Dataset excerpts

Start of Block

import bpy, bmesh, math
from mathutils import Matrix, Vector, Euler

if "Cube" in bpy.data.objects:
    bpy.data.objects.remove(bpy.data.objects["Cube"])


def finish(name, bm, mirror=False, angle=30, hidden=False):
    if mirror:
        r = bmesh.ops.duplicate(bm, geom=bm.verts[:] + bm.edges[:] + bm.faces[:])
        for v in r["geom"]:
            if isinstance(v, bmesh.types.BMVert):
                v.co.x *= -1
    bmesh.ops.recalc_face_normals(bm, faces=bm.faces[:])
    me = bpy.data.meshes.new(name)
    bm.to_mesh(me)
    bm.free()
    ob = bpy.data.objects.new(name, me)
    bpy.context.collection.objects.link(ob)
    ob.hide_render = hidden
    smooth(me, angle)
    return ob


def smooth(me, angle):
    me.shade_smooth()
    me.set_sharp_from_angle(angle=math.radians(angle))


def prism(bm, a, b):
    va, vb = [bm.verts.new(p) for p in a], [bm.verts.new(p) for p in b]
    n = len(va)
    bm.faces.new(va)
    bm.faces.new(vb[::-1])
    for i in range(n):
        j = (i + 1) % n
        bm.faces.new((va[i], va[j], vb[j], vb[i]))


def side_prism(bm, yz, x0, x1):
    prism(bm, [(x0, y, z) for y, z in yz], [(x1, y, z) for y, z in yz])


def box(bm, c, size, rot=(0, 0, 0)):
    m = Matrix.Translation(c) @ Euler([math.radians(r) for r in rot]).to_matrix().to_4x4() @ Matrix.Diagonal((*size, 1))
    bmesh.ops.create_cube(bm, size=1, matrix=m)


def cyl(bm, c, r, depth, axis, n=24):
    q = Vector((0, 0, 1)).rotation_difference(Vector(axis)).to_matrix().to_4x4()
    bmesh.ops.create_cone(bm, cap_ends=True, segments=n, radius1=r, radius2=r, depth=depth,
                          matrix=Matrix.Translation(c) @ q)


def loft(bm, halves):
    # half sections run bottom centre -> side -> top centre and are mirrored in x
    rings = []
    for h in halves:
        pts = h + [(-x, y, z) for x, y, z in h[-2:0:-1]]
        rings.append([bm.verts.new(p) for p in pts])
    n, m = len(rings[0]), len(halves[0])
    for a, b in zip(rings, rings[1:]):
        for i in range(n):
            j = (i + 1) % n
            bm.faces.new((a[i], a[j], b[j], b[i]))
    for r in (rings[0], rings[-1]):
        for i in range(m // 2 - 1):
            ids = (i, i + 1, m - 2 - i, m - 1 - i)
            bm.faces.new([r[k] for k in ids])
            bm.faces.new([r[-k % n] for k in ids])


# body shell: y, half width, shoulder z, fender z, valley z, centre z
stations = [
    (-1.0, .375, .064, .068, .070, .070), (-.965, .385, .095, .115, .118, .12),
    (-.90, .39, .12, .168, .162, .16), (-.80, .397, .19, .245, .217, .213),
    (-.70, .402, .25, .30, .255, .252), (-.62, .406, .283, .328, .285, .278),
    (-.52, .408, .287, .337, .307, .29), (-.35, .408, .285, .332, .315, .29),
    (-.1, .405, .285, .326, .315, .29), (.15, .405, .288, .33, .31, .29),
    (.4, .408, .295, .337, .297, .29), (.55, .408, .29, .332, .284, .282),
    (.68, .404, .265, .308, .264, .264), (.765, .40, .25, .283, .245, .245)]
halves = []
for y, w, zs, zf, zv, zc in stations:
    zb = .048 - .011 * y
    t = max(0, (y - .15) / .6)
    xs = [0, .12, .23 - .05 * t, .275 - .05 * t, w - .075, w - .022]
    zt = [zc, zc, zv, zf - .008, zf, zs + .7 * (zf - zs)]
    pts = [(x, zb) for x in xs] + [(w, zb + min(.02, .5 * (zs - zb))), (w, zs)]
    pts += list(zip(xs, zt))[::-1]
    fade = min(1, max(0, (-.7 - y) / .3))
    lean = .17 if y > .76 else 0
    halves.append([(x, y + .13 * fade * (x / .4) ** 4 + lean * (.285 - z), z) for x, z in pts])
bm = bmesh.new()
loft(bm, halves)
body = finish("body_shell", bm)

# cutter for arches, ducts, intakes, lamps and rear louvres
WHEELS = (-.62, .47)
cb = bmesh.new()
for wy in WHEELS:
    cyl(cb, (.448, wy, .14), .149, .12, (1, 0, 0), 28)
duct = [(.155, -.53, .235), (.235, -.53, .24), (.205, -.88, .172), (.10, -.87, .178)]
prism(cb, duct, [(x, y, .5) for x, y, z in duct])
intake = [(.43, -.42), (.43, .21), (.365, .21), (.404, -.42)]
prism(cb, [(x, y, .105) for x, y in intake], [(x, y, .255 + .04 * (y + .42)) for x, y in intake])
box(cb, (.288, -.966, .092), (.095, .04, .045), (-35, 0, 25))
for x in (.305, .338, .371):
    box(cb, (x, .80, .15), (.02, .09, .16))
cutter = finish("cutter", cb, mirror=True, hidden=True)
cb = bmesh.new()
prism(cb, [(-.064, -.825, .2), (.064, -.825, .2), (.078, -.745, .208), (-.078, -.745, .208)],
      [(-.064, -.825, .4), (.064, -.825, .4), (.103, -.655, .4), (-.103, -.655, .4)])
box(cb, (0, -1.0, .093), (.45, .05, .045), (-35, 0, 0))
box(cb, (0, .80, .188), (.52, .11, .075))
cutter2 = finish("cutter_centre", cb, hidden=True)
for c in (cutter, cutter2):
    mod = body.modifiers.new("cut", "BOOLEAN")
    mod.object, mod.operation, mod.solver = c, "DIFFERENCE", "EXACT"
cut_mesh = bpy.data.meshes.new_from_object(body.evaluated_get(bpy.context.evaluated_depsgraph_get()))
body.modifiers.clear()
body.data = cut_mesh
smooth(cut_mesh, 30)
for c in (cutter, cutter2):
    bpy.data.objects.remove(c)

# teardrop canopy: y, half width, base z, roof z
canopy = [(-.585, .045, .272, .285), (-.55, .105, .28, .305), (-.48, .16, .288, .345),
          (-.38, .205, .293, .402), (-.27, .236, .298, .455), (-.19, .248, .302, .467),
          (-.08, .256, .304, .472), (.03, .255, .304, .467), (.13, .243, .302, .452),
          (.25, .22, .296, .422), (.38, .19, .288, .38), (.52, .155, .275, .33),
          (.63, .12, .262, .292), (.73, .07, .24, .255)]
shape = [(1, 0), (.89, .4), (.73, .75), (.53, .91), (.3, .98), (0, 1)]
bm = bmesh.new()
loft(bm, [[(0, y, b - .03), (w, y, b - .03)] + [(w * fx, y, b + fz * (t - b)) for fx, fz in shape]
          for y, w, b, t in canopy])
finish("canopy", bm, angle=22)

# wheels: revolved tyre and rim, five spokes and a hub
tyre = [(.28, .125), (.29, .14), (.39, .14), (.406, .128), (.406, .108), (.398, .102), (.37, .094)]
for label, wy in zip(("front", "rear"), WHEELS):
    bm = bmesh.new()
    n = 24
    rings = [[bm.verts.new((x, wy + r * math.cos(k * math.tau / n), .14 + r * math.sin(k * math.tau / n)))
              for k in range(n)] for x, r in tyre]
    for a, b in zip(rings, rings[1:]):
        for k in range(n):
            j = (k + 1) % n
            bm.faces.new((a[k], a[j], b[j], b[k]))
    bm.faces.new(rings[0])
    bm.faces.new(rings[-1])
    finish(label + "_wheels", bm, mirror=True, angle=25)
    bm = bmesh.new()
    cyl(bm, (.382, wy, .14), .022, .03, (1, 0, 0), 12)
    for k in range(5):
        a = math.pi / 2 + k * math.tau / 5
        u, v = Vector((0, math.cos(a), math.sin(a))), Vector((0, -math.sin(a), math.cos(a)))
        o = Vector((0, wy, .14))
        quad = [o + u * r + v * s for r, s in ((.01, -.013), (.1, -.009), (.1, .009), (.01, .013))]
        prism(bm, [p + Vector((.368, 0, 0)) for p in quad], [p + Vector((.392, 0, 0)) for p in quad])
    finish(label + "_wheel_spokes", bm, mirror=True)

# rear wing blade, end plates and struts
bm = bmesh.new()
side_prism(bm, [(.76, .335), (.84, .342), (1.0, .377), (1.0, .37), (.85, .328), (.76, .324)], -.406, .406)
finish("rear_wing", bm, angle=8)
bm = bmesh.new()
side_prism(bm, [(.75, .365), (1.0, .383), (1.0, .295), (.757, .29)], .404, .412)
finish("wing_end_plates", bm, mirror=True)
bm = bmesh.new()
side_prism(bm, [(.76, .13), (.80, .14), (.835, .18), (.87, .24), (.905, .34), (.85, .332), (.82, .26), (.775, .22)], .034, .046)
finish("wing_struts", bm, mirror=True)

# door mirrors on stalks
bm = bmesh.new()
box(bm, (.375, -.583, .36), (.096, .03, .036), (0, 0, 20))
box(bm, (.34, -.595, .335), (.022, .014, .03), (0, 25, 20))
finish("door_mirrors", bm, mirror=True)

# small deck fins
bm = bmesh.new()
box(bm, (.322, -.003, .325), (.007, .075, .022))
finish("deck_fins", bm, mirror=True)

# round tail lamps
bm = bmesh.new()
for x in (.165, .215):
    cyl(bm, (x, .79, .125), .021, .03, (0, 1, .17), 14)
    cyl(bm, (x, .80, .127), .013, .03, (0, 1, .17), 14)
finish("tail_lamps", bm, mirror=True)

End of Block

WHAT YOU ARE ASKED TO DO: Tally every line of the data that includes "halves". Report the number and nothing more.

RESPONSE AREA: 6